### Data for analysis
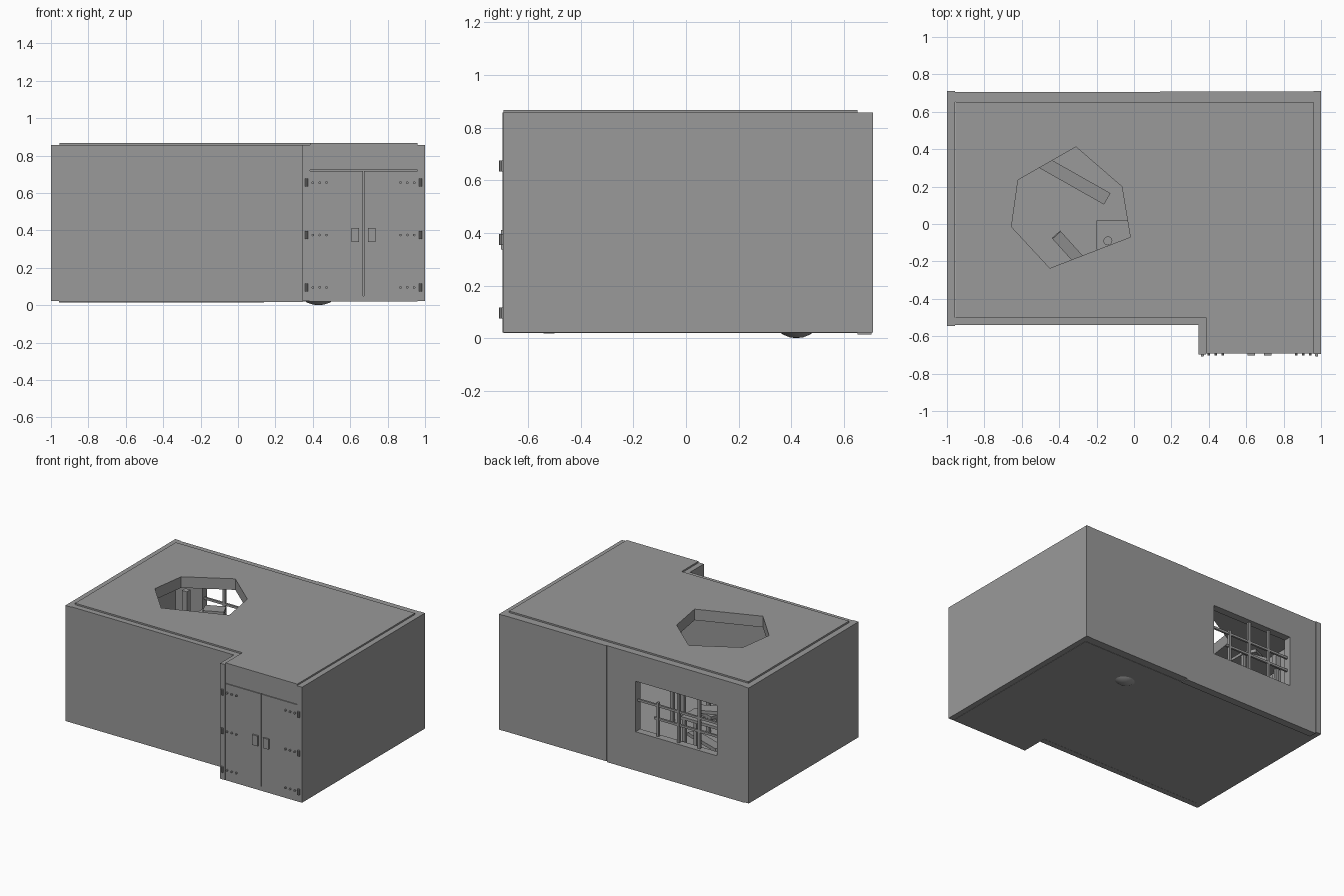
import bpy, math

if "Cube" in bpy.data.objects:
    bpy.data.objects.remove(bpy.data.objects["Cube"])

D = bpy.data
COL = bpy.context.scene.collection


def box(name, lo, hi, rz=0.0, ry=0.0):
    """Box between two corners, turned about its own centre."""
    bpy.ops.mesh.primitive_cube_add(size=1)
    o = bpy.context.object
    o.name = name
    o.location = [(a + b) / 2 for a, b in zip(lo, hi)]
    o.scale = [b - a for a, b in zip(lo, hi)]
    o.rotation_euler = (0, math.radians(ry), math.radians(rz))
    return o


def cyl(name, loc, r, h, n=8, rot=(0, 0, 0)):
    bpy.ops.mesh.primitive_cylinder_add(vertices=n, radius=r, depth=h, location=loc, rotation=rot)
    bpy.context.object.name = name
    return bpy.context.object


def slab(name, loops, thick, loc, rot=(0, 0, 0)):
    """Flat plate with an outline and optional holes."""
    cu = D.curves.new(name, 'CURVE')
    cu.dimensions = '2D'
    cu.fill_mode = 'BOTH'
    cu.extrude = thick / 2
    for pts in loops:
        s = cu.splines.new('POLY')
        s.points.add(len(pts) - 1)
        for p, (x, y) in zip(s.points, pts):
            p.co = (x, y, 0, 1)
        s.use_cyclic_u = True
    o = D.objects.new(name, cu)
    COL.objects.link(o)
    o.location, o.rotation_euler = loc, rot
    bpy.ops.object.select_all(action='DESELECT')
    o.select_set(True)
    bpy.context.view_layer.objects.active = o
    bpy.ops.object.convert(target='MESH')
    bpy.ops.object.shade_flat()
    bpy.context.object.name = name
    return bpy.context.object


def rect(x0, y0, x1, y1):
    return [(x0, y0), (x1, y0), (x1, y1), (x0, y1)]


def legs(name, xs, ys, r, top):
    for x in xs:
        for y in ys:
            box(name, (x - r, y - r, .049), (x + r, y + r, top))


# Roof with a broken hole, and floor
plan = [(-.955, -.50), (.385, -.50), (.385, -.693), (.96, -.693), (.96, .652), (-.955, .652)]
hole = [(-.31, .412), (-.065, .20), (-.02, -.07), (-.45, -.236), (-.655, -.015), (-.62, .235)]
slab("roof", [plan, hole], .08, (0, 0, .828))
slab("floor", [plan], .03, (0, 0, .034))

# Outer walls
box("left_wall", (-1, -.546, .021), (-.957, .711, .857))
box("right_wall", (.96, -.696, .021), (1, .711, .857))
box("front_wall", (-.957, -.541, .018), (.346, -.499, .857))
box("porch_side_wall", (.346, -.698, .021), (.385, -.50, .857))
box("back_wall_plain", (.14, .651, .021), (.96, .709, .857))
slab("back_wall_window", [rect(-.957, .014, .14, .857), rect(-.74, .295, -.09, .66)],
     .054, (0, .678, 0), (math.pi / 2, 0, 0))

# Window lattice, partly broken
for i, (x, z0, z1) in enumerate([(-.58, .295, .66), (-.415, .295, .66), (-.25, .295, .54)]):
    box(f"window_bar_{i}", (x - .009, .665, z0), (x + .009, .683, z1))
for i, (x0, x1, z) in enumerate([(-.74, -.09, .515), (-.74, -.22, .42)]):
    box(f"window_rail_{i}", (x0, .667, z - .008), (x1, .681, z + .008))

# Double door with lintel
box("door_lintel", (.385, -.693, .722), (.96, -.65, .80))
for s, side in ((-1, "left"), (1, "right")):
    c = .671
    xs = sorted((c + s * .003, c + s * .288))
    box(f"door_{side}", (xs[0], -.693, .02), (xs[1], -.655, .718))
    # Handle plate
    box(f"door_handle_{side}", (c + s * .044 - .021, -.704, .338), (c + s * .044 + .021, -.69, .412))
    # Hinges with rivets
    for k, z in enumerate((.095, .375, .655)):
        cyl(f"hinge_pin_{side}_{k}", (c + s * .305, -.701, z), .009, .042, 8)
        for j in range(3):
            cyl(f"hinge_rivet_{side}_{k}_{j}", (c + s * (.197 + .037 * j), -.696, z),
                .007, .016, 8, (math.pi / 2, 0, 0))
box("door_backing", (.385, -.656, .03), (.96, -.645, .73))

# Desk with a cup
box("desk_top", (-.2, -.135, .33), (.12, .02, .35))
legs("desk_leg", (-.185, .105), (-.12, .005), .012, .33)
for y in (-.045, -.10):
    box("desk_strip", (-.2, y - .008, .35), (.12, y + .008, .356))
cyl("cup", (-.14, -.09, .375), .024, .05, 12)

# Tall table under the window, with stacked things on it
box("tall_table_top", (-.72, .47, .44), (-.40, .63, .46))
legs("tall_table_leg", (-.70, -.42), (.485, .615), .012, .44)
for i, a in enumerate((10, -15, 25)):
    box("stacked_book", (-.64, .50, .46 + .025 * i), (-.50, .59, .483 + .025 * i), a)
box("corner_post", (-.80, .50, .049), (-.76, .54, .62))

# Fallen planks
box("fallen_plank_long", (-.545, .205, .10), (-.115, .275, .125), -29.5, 8)
box("fallen_plank_short", (-.45, -.16, .10), (-.25, -.10, .125), -48, 12)

# Round pot sunk through the floor
bpy.ops.mesh.primitive_uv_sphere_add(segments=20, ring_count=12, radius=.12, location=(.43, .42, .10))
pot = bpy.context.object
pot.name = "round_pot"
pot.scale = (1, .85, .10 / .12)
bpy.ops.object.shade_smooth_by_angle()

# Dark grey finish
mat = D.materials.new("dark_grey")
mat.diffuse_color = (.32, .32, .32, 1)
for o in COL.objects:
    if o.type == 'MESH':
        o.data.materials.clear()
        o.data.materials.append(mat)

for m in bpy.data.materials:
    if m.users and not m.is_grease_pencil:
        m.use_nodes = True
        m.node_tree.nodes["Principled BSDF"].inputs["Base Color"].default_value = m.diffuse_color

### Required work
Lines from the one containing "# Round pot sunk through the floor" through the last line of the data above are the only output wanted; restate them exactly.

### Solution to this task
# Round pot sunk through the floor
bpy.ops.mesh.primitive_uv_sphere_add(segments=20, ring_count=12, radius=.12, location=(.43, .42, .10))
pot = bpy.context.object
pot.name = "round_pot"
pot.scale = (1, .85, .10 / .12)
bpy.ops.object.shade_smooth_by_angle()

# Dark grey finish
mat = D.materials.new("dark_grey")
mat.diffuse_color = (.32, .32, .32, 1)
for o in COL.objects:
    if o.type == 'MESH':
        o.data.materials.clear()
        o.data.materials.append(mat)

for m in bpy.data.materials:
    if m.users and not m.is_grease_pencil:
        m.use_nodes = True
        m.node_tree.nodes["Principled BSDF"].inputs["Base Color"].default_value = m.diffuse_color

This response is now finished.